Almost everyone on Samet is there to relax and enjoy themselves, which means a general holiday and party atmosphere. The scene is typified by beachfront restaurants and bars, and unless you’re staying at the plush places on Ao Phrao (west coast) you’ll find yourself mingling with the fun ambience.
Stay on the northern strip (Hat Sai Kaew to Ao Phai) if you’ve come to join in the fun, while staying at the isolated bays of Ao Vong Dueng and Ao Thian means you get to experience the typical Thai weekender character.
Samet is a small and unhurried place with no tuk tuks, girlie bars or posh sophistication and you’re more likely to be wandering the beach by night than getting dolled up for a disco. However it’s a popular party place on weekends, and there are some fun bars and sound systems on Ao Hin Khok and Ao Phai.
The restaurants on the beach, consisting of cushions on mats on the sand, are a popular and enchanting evening experience. But there are plusher options inside the expensive resorts if you crave white linen and a proper dining experience.
Eating on Koh Samet
The restaurants that spread onto the beach at night are something of a Koh Samet institution, and it is an atmospheric way to dine. Beach-style barbecues have become popular here, especially around Ao Phai. The food is fresh and you can choose what you want from the chilled counter, and even have a baked potato or corn on the cob to go with it.
For coffee lovers, the café at Silversands does an excellent cup of fresh stuff and is a nice place for breakfast. Some of the more luxurious resorts on the west coast also have good restaurants. Ao Phrao in particular has been well reviewed, and it is easy to organise a songthaew to take you there and back at night. On Hin Khok Beach, Jeps has a popular restaurant, seated on the beach, while White Sands Restaurant has a good fresh fish selection.
Vong Duen Villas have a good and popular restaurant at Ao Vong Duen, with authentic Thai food. There are plenty more choices at all beaches, including these standalone bays, the trick is to see how many Thais are eating there to be sure of the taste, even if the service is likely to fall a bit short of impatient foreigner expectations. Ao Vong Duen, tel: (038) 644 260, mobile: 081 863 9868.
Nightlife and bars in Koh Samet
For such a small island, Koh Samet has some lively nightlife while at the same time retaining a relaxed, unsophisticated style. Silver Sand is one the most popular places with young Thais, Bangkok-based expats, and holidaymakers.
The bar is hip and the atmosphere relaxed, fun and friendly. Most people here tend to pack their tables with small buckets of cocktails and a few straws, and there is a small dance floor by the bar where you can work off your cocktail buckets. At times it can also be quite gay. Free fire-shows are often available on the beach, which are entertaining.

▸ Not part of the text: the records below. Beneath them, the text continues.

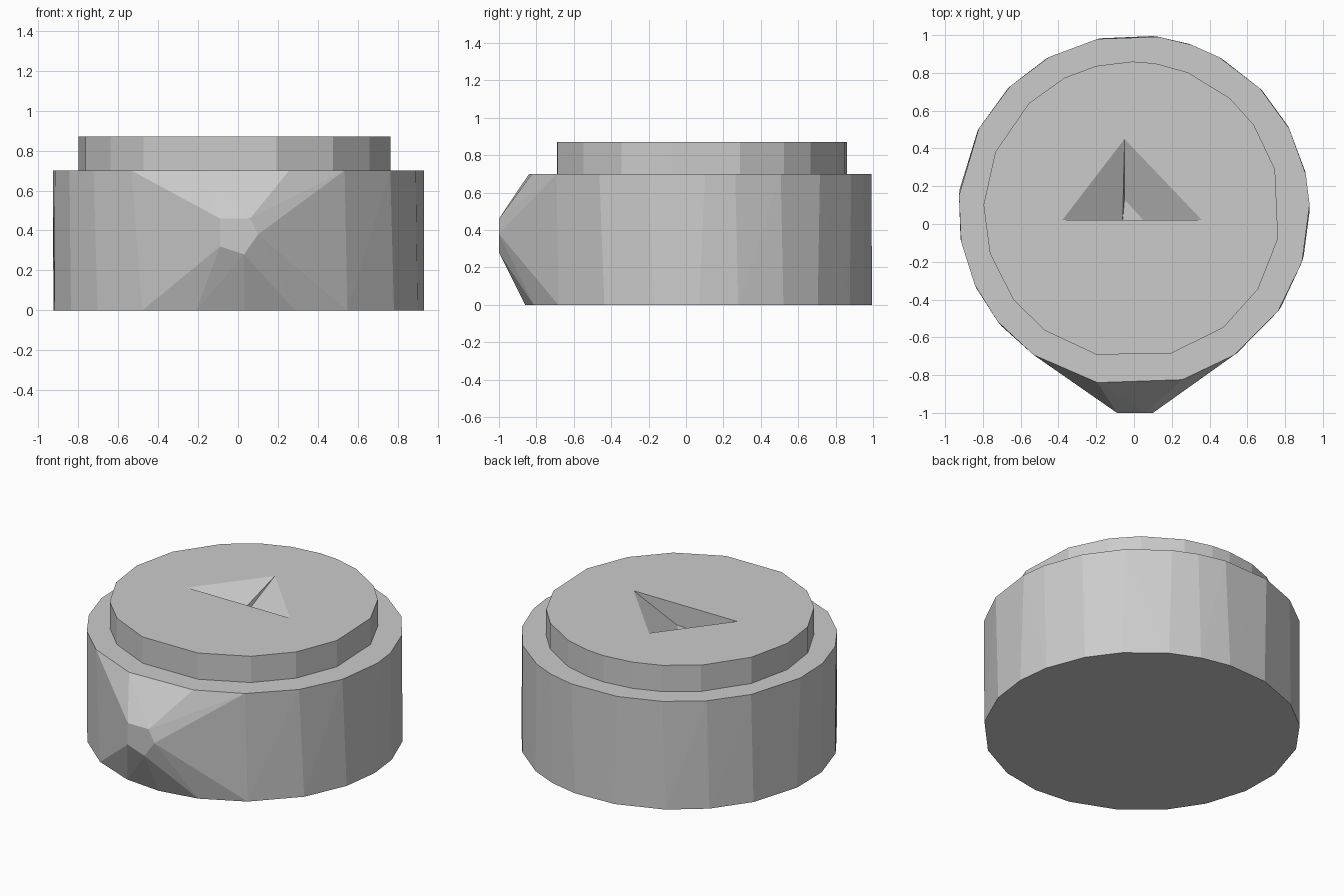
import bpy, bmesh, math

if "Cube" in bpy.data.objects:
    bpy.data.objects.remove(bpy.data.objects["Cube"])


def ring(angles, radius, cx, cy, z):
    """Points on a circle at the given angles (degrees from +x)."""
    return [(cx + radius * math.cos(math.radians(a)),
             cy + radius * math.sin(math.radians(a)), z) for a in angles]


def to_object(name, bm):
    bmesh.ops.recalc_face_normals(bm, faces=bm.faces)
    mesh = bpy.data.meshes.new(name)
    bm.to_mesh(mesh)
    bm.free()
    obj = bpy.data.objects.new(name, mesh)
    bpy.context.collection.objects.link(obj)
    return obj


def hull(name, points):
    bm = bmesh.new()
    for p in points:
        bm.verts.new(p)
    bmesh.ops.convex_hull(bm, input=bm.verts)
    bmesh.ops.dissolve_limit(bm, angle_limit=math.radians(0.5),
                             verts=bm.verts, edges=bm.edges)
    return to_object(name, bm)


# Round base, with the front drawn out to a small five-sided nub
top_angles = [2, 12, 28, 44, 61, 71, 82, 102, 119, 135, 152, 175, 190,
              205, 219, 235, 258, 286, 305, 325, 343]
bottom_angles = [0, 13, 29, 43, 60, 72, 84, 101, 120, 136, 153, 173, 189,
                 206, 221, 239, 257, 272, 288, 306, 327, 345]
nub = [(-0.09, 0.46), (0.06, 0.46), (0.10, 0.38), (0.03, 0.28), (-0.09, 0.32)]
hull("base",
     ring(bottom_angles, 0.93, 0, 0.07, 0)
     + ring(top_angles, 0.93, 0, 0.07, 0.70)
     + [(x, -1.0, z) for x, z in nub])

# Smaller raised lid
lid_angles = [16, 35, 49, 68, 81, 90, 104, 117, 134, 157, 178, 197, 217,
              234, 256, 285, 308, 328, 349]
lid = hull("lid", ring(lid_angles, 0.787, -0.01, 0.073, 0.68)
           + ring(lid_angles, 0.787, -0.01, 0.073, 0.87))

# Triangular recess with sloping sides and a small flat floor
rim = [(-0.38, 0.02), (0.36, 0.02), (-0.05, 0.45)]
floor = [(-0.06, 0.02), (0.05, 0.02), (-0.05, 0.13)]
bm = bmesh.new()
cap = [bm.verts.new((x, y, 0.95)) for x, y in rim]
left, right, back = [bm.verts.new((x, y, 0.87)) for x, y in rim]
a, b, c = [bm.verts.new((x, y, 0.73)) for x, y in floor]
for face in (cap,
             (cap[0], cap[1], right, left), (cap[1], cap[2], back, right),
             (cap[2], cap[0], left, back),
             (left, right, b, a), (right, back, c, b),
             (back, a, c), (left, a, back), (a, b, c)):
    bm.faces.new(face)
cutter = to_object("recess_cutter", bm)

mod = lid.modifiers.new("recess", 'BOOLEAN')
mod.operation = 'DIFFERENCE'
mod.solver = 'EXACT'
mod.object = cutter
bpy.context.view_layer.objects.active = lid
lid.select_set(True)
bpy.ops.object.modifier_apply(modifier=mod.name)
bpy.data.objects.remove(cutter)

Some of the restaurants and bars between Ao Phai and Ao Hin Khok set up small mats with candles on the rocky sections as the evening approaches, and this is a pleasant and romantic way to enjoy a drink before dinner, overlooking the sea as the sun sets. Naga is a popular one, with its elevated bar gazing out over the beach. White Sands has an indoor dance venue that boasts a funky Filipino band, good sound system and lively crowd, one of the main places on the island to boogie.
Coin toss drinks are popular in some of the bars such as Tok’s Little Bar (opposite Tok’s Little Hut at Ao Hin Khok), with the idea being that you buy a drink and if you choose correctly you get a free drink!
If you’re staying at the other bays, such as Ao Vong Duen, Ao Cho or Ao Thian, forget anything other than a campfire on the beach with a bunch of Thai minstrels, but songteaws will take you to the action on Hin Khok. The posh crowd on Ao Phrao can sit in the hotel restaurant and sip their expensive wine contently safe in the knowledge that the partying riff-raff are on the other side of the island.